Dataset entries:
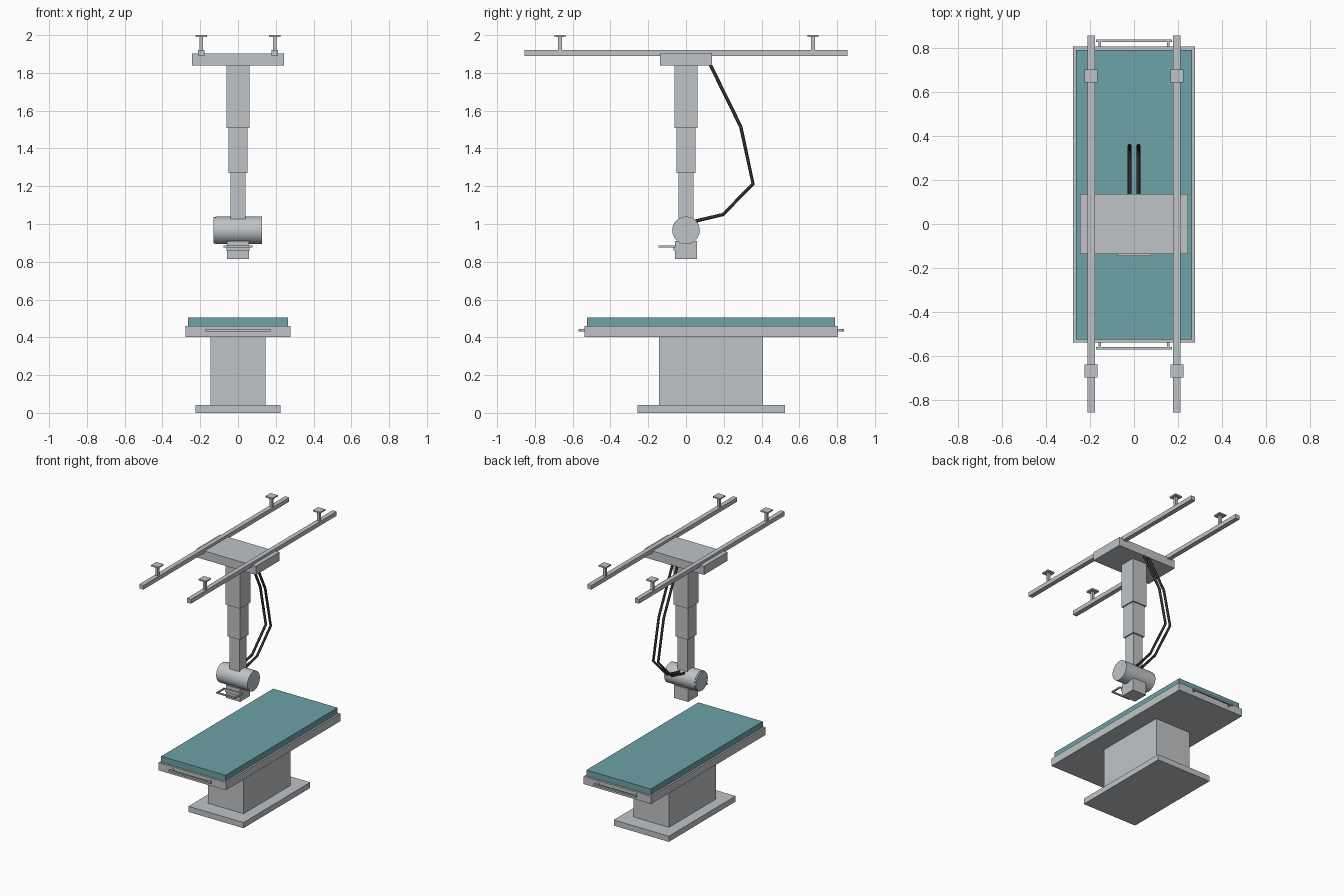
import bpy
from math import radians
from mathutils import Vector

cube = bpy.data.objects.get("Cube")
if cube:
    bpy.data.objects.remove(cube, do_unlink=True)


def material(name, rgb):
    m = bpy.data.materials.new(name)
    m.use_nodes = True
    m.diffuse_color = (*rgb, 1)
    m.node_tree.nodes["Principled BSDF"].inputs["Base Color"].default_value = (*rgb, 1)
    return m


GREY = material("light grey metal", (0.53, 0.55, 0.57))
TEAL = material("teal padding", (0.155, 0.36, 0.395))
BLACK = material("black rubber", (0.03, 0.03, 0.033))


def finish(name, mat):
    ob = bpy.context.object
    ob.name = name
    ob.data.materials.append(mat)
    return ob


def box(name, x, y, z, mat=GREY):
    """Box spanning the (min, max) ranges x, y and z."""
    spans = (x, y, z)
    bpy.ops.mesh.primitive_cube_add(size=1, location=[(a + b) / 2 for a, b in spans])
    bpy.context.object.scale = [b - a for a, b in spans]
    bpy.ops.object.transform_apply(location=False, rotation=False, scale=True)
    return finish(name, mat)


def cylinder_x(name, x, z, radius):
    bpy.ops.mesh.primitive_cylinder_add(vertices=48, radius=radius, depth=x[1] - x[0],
                                        location=((x[0] + x[1]) / 2, 0, z),
                                        rotation=(0, radians(90), 0))
    bpy.ops.object.shade_smooth_by_angle(angle=radians(40))
    return finish(name, GREY)


def hose(name, points, radius):
    curve = bpy.data.curves.new(name, "CURVE")
    curve.dimensions = "3D"
    curve.bevel_depth = radius
    curve.bevel_resolution = 2
    curve.use_fill_caps = True
    spline = curve.splines.new("POLY")
    spline.points.add(len(points) - 1)
    for p, co in zip(spline.points, points):
        p.co = (*co, 1)
    curve.materials.append(BLACK)
    bpy.context.collection.objects.link(bpy.data.objects.new(name, curve))


def sym(half, centre=0):
    return (centre - half, centre + half)


# Patient table
box("table_base", sym(0.226), (-0.258, 0.524), (0, 0.042))
box("table_pedestal", sym(0.146), (-0.143, 0.408), (0.042, 0.402))
box("table_top", sym(0.277), (-0.538, 0.805), (0.402, 0.459))
box("mattress", sym(0.264), (-0.523, 0.79), (0.459, 0.504), TEAL)

# Grab bars on both table ends
for end, edge, sign in (("front", -0.538, -1), ("back", 0.805, 1)):
    outer = edge + sign * 0.032
    inner = edge + sign * 0.02
    box(end + "_grab_bar", sym(0.172), sorted((inner, outer)), sym(0.006, 0.438))
    for side in (-1, 1):
        box(end + "_grab_bar_post", sym(0.006, side * 0.155),
            sorted((edge - sign * 0.005, inner)), sym(0.006, 0.438))

# Ceiling rails with hangers
for side in (-1, 1):
    x = side * 0.195
    box("ceiling_rail", sym(0.017, x), sym(0.855), (1.89, 1.921))
    for y in (-0.667, 0.672):
        box("hanger_rod", sym(0.01, x), sym(0.01, y), (1.921, 1.992))
        box("hanger_plate", sym(0.03, x), sym(0.03, y), (1.99, 2.0))

# Carriage and telescopic column
box("carriage", sym(0.244), (-0.137, 0.137), (1.838, 1.902))
for name, half, z in (("upper", 0.06, (1.508, 1.838)),
                      ("middle", 0.05, (1.27, 1.508)),
                      ("lower", 0.04, (1.02, 1.27))):
    box(name + "_column_section", sym(half), sym(half), z)

# Tube head and collimator
cylinder_x("tube_housing", (-0.12, 0.128), 0.966, 0.073)
cylinder_x("tube_end_cap", (-0.13, -0.12), 0.966, 0.07)
box("collimator", sym(0.057), sym(0.057), (0.815, 0.91))

# Steering handle in front of the collimator
box("handle_bar", sym(0.078), (-0.145, -0.135), sym(0.005, 0.88))
box("handle_mount", sym(0.06), (-0.065, -0.057), (0.86, 0.885))
for side in (-1, 1):
    box("handle_arm", sym(0.005, side * 0.073), (-0.135, -0.057), sym(0.005, 0.88))
    box("handle_bracket", sorted((side * 0.05, side * 0.078)), (-0.065, -0.055),
        sym(0.005, 0.88))

# Supply hoses
route = [(0.125, 1.85), (0.29, 1.515), (0.355, 1.212), (0.195, 1.05), (0.04, 1.013)]
for side in (-1, 1):
    hose("supply_hose", [Vector((side * 0.02, y, z)) for y, z in route], 0.009)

Your assignment => Please write out the lines that run from the one with "0.128), 0.966, 0.073)" to the end of the records, both included, exactly as they appear.

Exercise solution =>
cylinder_x("tube_housing", (-0.12, 0.128), 0.966, 0.073)
cylinder_x("tube_end_cap", (-0.13, -0.12), 0.966, 0.07)
box("collimator", sym(0.057), sym(0.057), (0.815, 0.91))

# Steering handle in front of the collimator
box("handle_bar", sym(0.078), (-0.145, -0.135), sym(0.005, 0.88))
box("handle_mount", sym(0.06), (-0.065, -0.057), (0.86, 0.885))
for side in (-1, 1):
    box("handle_arm", sym(0.005, side * 0.073), (-0.135, -0.057), sym(0.005, 0.88))
    box("handle_bracket", sorted((side * 0.05, side * 0.078)), (-0.065, -0.055),
        sym(0.005, 0.88))

# Supply hoses
route = [(0.125, 1.85), (0.29, 1.515), (0.355, 1.212), (0.195, 1.05), (0.04, 1.013)]
for side in (-1, 1):
    hose("supply_hose", [Vector((side * 0.02, y, z)) for y, z in route], 0.009)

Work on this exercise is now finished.